- Good, Jonathon Andrew
- Electronic Theses & Dissertations
The underrepresentation of women in computer science has been a concern of educators for multiple decades. The low representation of women in the computer science is a pattern from K-12 schools through the university level and profession. One of the purposes of the introduction of the Advanced Placement Computer Science Principles (APCS-P) course in 2016 was to help broaden participation in computer science at the high school level. The design of APCS-P allowed teachers to present computer...
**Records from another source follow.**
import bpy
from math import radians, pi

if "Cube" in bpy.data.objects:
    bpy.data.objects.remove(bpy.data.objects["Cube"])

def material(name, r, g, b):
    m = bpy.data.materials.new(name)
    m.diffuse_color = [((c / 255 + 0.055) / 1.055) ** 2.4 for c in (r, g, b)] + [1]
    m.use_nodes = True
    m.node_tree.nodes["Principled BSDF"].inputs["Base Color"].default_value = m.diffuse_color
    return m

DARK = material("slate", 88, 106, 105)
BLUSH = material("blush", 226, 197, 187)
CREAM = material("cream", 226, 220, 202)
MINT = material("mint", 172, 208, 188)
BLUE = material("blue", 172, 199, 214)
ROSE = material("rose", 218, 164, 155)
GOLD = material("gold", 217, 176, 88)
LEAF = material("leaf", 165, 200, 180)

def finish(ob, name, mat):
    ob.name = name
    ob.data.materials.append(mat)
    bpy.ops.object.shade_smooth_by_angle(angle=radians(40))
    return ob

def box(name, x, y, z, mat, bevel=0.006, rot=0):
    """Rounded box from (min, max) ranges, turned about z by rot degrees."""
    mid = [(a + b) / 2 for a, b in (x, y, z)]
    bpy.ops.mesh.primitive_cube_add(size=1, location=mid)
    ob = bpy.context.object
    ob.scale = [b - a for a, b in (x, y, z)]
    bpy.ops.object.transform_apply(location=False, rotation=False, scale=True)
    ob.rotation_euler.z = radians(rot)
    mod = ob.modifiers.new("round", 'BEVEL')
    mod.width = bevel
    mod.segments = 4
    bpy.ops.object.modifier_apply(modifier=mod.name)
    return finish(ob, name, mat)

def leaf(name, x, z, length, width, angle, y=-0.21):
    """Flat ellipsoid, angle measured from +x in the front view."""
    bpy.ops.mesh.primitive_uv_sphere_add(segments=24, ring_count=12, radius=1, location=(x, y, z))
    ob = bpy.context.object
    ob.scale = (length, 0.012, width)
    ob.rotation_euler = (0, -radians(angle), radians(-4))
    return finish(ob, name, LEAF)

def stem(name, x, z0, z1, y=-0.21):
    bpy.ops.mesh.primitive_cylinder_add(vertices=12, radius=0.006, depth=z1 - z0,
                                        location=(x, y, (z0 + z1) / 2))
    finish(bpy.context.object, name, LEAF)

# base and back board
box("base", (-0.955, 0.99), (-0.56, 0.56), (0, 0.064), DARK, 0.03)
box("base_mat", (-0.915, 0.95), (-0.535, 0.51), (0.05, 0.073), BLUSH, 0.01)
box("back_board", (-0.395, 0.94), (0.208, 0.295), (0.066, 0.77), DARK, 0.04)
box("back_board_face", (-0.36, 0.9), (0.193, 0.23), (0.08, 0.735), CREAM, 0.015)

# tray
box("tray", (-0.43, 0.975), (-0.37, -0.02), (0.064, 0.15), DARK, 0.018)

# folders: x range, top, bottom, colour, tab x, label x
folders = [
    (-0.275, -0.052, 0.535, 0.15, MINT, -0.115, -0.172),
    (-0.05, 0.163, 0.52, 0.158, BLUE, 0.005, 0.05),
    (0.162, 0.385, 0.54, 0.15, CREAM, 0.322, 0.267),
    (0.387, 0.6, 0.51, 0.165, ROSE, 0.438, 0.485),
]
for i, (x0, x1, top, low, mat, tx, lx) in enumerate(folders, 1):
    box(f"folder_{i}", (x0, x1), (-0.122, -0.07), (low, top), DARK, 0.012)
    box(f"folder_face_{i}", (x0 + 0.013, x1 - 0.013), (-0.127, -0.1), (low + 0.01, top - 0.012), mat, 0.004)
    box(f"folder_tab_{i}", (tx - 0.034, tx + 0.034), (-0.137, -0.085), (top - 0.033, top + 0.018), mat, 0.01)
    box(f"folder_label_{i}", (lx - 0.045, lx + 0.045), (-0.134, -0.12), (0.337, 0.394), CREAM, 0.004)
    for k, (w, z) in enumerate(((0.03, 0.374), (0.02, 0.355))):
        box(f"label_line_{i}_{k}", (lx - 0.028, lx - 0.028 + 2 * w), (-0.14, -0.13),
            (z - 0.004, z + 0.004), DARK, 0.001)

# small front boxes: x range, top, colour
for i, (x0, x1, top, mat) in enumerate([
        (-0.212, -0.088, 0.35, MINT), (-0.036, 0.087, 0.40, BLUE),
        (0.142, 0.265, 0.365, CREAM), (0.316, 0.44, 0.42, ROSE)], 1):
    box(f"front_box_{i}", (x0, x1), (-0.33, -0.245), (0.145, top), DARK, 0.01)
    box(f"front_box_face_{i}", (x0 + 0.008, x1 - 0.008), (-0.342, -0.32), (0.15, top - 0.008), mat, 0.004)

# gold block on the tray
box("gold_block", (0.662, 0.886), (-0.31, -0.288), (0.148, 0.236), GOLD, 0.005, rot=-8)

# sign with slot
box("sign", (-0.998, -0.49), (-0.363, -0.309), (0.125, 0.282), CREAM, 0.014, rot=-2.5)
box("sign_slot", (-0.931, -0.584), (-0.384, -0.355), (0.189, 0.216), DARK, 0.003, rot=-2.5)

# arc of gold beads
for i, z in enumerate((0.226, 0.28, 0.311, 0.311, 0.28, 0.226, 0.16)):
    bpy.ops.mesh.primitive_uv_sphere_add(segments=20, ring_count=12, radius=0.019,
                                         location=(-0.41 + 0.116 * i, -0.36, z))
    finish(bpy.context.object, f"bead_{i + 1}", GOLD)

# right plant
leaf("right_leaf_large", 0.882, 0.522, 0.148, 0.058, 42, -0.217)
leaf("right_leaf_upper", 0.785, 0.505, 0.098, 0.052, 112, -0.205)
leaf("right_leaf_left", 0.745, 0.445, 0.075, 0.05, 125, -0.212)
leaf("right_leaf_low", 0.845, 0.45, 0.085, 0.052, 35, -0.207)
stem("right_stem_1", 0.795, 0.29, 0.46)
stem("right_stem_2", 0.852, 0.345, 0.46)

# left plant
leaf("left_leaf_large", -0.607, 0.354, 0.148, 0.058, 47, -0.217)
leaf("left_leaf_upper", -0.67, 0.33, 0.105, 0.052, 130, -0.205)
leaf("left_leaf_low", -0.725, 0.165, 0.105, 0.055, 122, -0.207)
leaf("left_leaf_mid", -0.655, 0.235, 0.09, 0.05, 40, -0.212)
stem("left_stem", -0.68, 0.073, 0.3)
Show moreThe underrepresentation of women in computer science has been a concern of educators for multiple decades. The low representation of women in the computer science is a pattern from K-12 schools through the university level and profession. One of the purposes of the introduction of the Advanced Placement Computer Science Principles (APCS-P) course in 2016 was to help broaden participation in computer science at the high school level. The design of APCS-P allowed teachers to present computer science from a broad perspective, allowing students to pursue problems of personal significance, and allowing for computing projects to take a variety of forms. The nationwide enrollment statistics for Advanced Placement Computer Science Principles in 2017 had a higher proportion of female students (30.7%) than Advanced Placement Computer Science A (23.6%) courses. However, it is unknown to what degree enrollment in these courses was related to students’ plans to enroll in future computer science courses. This correlational study examined how students’ enrollment in Advanced Placement Computer Science courses, along with student gender, predicted students’ sense of computing self-efficacy, belongingness, and expected persistence in computer science. A nationwide sample of 263 students from 10 APCS-P and 10 APCS-A courses participated in the study. Students completed pre and post surveys at the beginning and end of their Fall 2017 semester regarding their computing self-efficacy, belongingness, and plans to continue in computer science studies. Using hierarchical linear modeling analysis due to the nested nature of the data within class sections, the researcher found that the APCS course type was not predictive of self-efficacy, belongingness, or expectations to persist in computer science. The results suggested that female students’ self-efficacy declined over the course of the study. However, gender was not predictive of belongingness or expectations to persist in computer science. Students were found to have entered into both courses with high a sense of self-efficacy, belongingness, and expectation to persist in computer science.The results from this suggests that students enrolled in both Advanced Placement Computer Science courses are already likely to pursue computer science. I also found that the type of APCS course in which students enroll does not relate to students’ interest in computer science. This suggests that educators should look beyond AP courses as a method of exposing students to computer science, possibly through efforts such as computational thinking and cross-curricular uses of computer science concepts and practices. Educators and administrators should also continue to examine whether there are structural biases in how students are directed to computer science courses. As for the drop in self-efficacy related to gender, this in alignment with previous research suggesting that educators should carefully scaffold students’ initial experiences in the course to not negatively influence their self-efficacy. Further research should examine how specific pedagogical practices could influence students’ persistence, as the designation and curriculum of APCS-A or APCS-P alone may not capture the myriad of ways in which teachers may be addressing gender inequity in their classrooms. Research can also examine how student interest in computer science is affected at an earlier age, as the APCS courses may be reaching students after they have already formed their opinions about computer science as a field.